At the top of the staircase is this grand mural. It works in concert with the murals created throughout all of Rockefeller Center. [Fun fact: Nelson Rockefeller had the Diego Rivera mural destroyed because he slipped the image of Lenin into it!]
Here are two shots of the cavernous interior. How do you like that lighting? The spotlight is on one of the two “Mighty” Wurlitzer pipe organs on either side of the stage. As you walk to your seats, you are blasted with Christmas carols. You can feel the notes in the lower registers in your chest.
Outside in Rockefeller Center, people flock to see the big tree. But by focusing on the tree, they risk missing the smaller touches, such as this stature of a beautiful (and, dare I say? erotic) naked nymph above the skating rink.
Her hair has a distinctive art deco pattern to it.
Last week I posted a few photos of the crown of the RCA Victor building on 51st and Lexington. The top of that building is one of my favorite art deco flourishes in all of Manhattan and it is little noticed by passers by. In the comments section, Pueblo Girl suggested I post a few pics of the interior. So here they be. All are clickable.
The building went up in 1931 and contains a wealth of art deco accents. Here’s the exterior at the corner of 51st.
It was deeded to GE before construction was complete and this beautiful clock was installed. It features two outstretched arms holding radio waves.
Also along the exterior are a series of fists clenching radio waves.
Here’s a few interior shots. The elevators all have inlaid wood.
Here’s one end of the lobby. Again, with the radio waves. Nice clock.
And here’s the other end.
This is probably the most elaborate mail box in history.
In the spring, I did a post featuring interior shots of the Chrysler Building—another lovely art deco building. They are here.

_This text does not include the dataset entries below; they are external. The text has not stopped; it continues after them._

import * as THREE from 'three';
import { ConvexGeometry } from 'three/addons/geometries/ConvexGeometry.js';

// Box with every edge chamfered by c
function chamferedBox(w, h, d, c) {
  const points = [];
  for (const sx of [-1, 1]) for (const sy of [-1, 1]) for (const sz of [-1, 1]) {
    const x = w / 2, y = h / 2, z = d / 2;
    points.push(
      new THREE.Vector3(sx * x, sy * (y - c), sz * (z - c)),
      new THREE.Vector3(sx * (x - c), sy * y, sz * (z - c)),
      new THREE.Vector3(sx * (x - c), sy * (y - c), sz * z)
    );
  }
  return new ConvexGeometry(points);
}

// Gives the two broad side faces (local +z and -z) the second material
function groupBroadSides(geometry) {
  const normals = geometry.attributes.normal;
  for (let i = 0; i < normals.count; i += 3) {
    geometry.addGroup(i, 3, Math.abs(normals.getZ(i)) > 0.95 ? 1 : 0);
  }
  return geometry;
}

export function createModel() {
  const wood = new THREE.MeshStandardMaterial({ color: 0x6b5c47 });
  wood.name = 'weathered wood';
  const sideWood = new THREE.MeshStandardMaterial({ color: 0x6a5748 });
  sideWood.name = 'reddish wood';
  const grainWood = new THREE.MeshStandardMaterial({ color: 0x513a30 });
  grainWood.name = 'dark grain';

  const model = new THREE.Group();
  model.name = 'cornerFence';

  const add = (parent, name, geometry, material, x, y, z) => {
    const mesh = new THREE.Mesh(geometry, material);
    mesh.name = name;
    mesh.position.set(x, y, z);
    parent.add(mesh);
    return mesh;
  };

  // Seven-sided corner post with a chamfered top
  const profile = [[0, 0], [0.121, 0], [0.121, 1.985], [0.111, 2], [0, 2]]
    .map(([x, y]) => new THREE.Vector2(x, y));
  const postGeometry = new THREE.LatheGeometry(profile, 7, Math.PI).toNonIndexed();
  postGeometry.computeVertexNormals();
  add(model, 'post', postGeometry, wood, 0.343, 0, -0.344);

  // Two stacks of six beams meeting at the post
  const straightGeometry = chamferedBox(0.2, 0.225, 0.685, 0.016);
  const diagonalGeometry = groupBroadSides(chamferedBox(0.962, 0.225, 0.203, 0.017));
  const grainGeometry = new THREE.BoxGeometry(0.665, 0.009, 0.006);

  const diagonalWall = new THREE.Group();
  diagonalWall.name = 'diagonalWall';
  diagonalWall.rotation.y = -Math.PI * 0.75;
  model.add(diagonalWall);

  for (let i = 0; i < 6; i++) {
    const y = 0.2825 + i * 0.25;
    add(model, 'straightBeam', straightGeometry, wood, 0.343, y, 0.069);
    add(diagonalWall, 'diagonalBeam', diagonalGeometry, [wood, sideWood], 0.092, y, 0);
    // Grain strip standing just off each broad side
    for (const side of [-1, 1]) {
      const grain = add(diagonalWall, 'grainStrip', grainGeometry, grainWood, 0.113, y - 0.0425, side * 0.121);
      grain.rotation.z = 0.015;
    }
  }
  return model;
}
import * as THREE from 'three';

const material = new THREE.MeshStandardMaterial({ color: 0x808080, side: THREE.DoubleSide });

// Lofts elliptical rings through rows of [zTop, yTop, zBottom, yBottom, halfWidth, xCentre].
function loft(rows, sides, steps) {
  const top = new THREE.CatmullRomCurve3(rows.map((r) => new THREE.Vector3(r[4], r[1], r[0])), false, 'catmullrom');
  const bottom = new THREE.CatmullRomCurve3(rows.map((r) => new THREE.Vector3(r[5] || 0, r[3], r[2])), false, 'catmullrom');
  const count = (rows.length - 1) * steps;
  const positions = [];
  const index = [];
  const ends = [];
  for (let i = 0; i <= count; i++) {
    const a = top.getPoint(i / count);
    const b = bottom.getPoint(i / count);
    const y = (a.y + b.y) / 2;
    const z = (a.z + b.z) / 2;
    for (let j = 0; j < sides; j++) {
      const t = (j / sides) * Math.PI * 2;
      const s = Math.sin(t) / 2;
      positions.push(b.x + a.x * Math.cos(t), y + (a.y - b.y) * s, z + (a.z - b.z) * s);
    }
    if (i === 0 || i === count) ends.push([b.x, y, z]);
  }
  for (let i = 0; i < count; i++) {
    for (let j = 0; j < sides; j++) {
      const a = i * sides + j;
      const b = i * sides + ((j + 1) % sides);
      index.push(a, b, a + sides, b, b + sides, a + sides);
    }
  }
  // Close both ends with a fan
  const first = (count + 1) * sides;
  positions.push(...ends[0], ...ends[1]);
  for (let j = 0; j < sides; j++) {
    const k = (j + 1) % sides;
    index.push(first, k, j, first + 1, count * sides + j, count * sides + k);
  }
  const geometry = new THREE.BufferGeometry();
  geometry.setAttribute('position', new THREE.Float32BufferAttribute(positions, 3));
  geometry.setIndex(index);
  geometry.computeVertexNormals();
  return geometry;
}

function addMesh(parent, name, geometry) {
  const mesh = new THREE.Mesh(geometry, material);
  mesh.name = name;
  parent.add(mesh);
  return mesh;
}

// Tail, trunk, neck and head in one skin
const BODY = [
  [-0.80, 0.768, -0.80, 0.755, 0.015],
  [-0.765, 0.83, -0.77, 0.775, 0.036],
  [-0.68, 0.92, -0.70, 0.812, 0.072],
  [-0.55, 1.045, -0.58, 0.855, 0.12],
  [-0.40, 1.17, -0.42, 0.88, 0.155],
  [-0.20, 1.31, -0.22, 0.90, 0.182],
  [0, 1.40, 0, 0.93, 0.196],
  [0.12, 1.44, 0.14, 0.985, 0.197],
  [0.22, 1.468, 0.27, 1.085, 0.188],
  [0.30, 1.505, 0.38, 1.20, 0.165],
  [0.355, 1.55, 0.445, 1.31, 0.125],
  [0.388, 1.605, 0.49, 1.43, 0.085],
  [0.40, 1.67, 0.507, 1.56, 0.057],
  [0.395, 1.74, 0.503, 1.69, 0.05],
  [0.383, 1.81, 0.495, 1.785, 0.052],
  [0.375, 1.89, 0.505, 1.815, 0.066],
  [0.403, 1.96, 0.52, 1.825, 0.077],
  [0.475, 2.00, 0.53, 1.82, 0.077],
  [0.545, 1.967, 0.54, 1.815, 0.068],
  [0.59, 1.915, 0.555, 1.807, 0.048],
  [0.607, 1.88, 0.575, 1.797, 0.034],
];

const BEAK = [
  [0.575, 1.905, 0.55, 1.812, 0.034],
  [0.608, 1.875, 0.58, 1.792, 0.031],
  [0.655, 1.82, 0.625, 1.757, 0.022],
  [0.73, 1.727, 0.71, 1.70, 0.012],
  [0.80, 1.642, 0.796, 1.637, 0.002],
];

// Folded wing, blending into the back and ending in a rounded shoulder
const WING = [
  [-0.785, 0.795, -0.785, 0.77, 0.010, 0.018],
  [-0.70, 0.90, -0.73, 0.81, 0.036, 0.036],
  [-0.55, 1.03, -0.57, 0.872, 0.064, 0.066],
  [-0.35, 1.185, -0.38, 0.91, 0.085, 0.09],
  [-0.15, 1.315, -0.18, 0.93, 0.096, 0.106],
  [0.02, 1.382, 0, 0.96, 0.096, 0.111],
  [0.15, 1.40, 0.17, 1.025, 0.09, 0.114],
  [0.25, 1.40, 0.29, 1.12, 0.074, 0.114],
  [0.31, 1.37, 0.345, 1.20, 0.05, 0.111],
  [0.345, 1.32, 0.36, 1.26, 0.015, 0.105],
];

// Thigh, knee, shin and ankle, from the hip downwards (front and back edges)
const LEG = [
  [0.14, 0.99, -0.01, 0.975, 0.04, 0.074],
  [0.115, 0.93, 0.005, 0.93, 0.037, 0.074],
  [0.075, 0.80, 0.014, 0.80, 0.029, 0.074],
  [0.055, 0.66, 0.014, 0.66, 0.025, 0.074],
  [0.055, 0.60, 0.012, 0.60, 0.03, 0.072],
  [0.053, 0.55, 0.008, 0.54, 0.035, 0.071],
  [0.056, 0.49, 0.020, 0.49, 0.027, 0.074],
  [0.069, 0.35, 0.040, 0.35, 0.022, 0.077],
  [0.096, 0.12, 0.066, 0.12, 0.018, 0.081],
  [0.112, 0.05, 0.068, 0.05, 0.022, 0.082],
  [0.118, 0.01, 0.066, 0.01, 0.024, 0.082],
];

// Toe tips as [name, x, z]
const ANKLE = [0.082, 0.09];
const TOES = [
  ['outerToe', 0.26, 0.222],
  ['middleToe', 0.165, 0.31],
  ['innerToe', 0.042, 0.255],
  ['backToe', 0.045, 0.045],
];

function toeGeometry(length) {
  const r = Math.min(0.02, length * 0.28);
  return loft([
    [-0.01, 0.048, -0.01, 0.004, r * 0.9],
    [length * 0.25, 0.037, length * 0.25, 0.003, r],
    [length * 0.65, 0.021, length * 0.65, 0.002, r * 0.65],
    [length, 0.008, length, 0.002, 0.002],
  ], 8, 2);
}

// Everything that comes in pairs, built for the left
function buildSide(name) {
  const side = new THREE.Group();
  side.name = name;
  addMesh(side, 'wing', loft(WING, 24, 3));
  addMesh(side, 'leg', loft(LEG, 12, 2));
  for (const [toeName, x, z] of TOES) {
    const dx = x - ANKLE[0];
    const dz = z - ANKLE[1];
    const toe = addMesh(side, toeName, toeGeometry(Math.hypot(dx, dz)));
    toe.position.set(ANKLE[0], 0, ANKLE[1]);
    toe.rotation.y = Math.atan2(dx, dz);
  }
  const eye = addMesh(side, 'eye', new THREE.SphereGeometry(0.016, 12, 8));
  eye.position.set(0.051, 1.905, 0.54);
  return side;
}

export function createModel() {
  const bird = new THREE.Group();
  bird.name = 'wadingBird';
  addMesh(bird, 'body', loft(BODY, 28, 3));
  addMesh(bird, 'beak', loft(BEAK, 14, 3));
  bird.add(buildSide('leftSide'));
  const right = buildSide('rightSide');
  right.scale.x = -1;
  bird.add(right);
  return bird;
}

Since Chrysler is back in the news with the announcement that 25% of their dealerships are about to close, I thought I’d do a follow-up post on the Chrysler Building, so you can gauge how precipitous their fall has been.
Once again, I wanted to stay away from pics of the spire that you’re already familiar with, so I took a few lobby shots. Are you ready for some beautiful examples of 1930s-era design? Click on each for a detailed study.
Here’s the signage above the revolving doors that lead out to 42nd Street and Lexington Avenue. Like the outdoor Lexington Avenue entrance shot I posted last week, these have needle-sharp flourishes. They’re polished silver steel and look both elegant and industrial.
The elevator doors have beautiful inlaid wood. The interiors are equally ornate but I couldn’t get past the security guard to get a shot. Before 9/11 you were free to stroll in an out of any building to study the design but now, everything is on lockdown. It’s a shame. The terrorists fucked up my shit.
Here’s a mural that stretches across the lobby ceiling. The depiction is of a slightly elongated, thinned-out Chrysler building painted to match the inlaid wood of the elevators. Studying it gives you a stiff neck but it’s worth it.
This is the lobby. I’m not crazy about how this shot turned out—the lighting is all wrong—but I thought I’d post it anyway.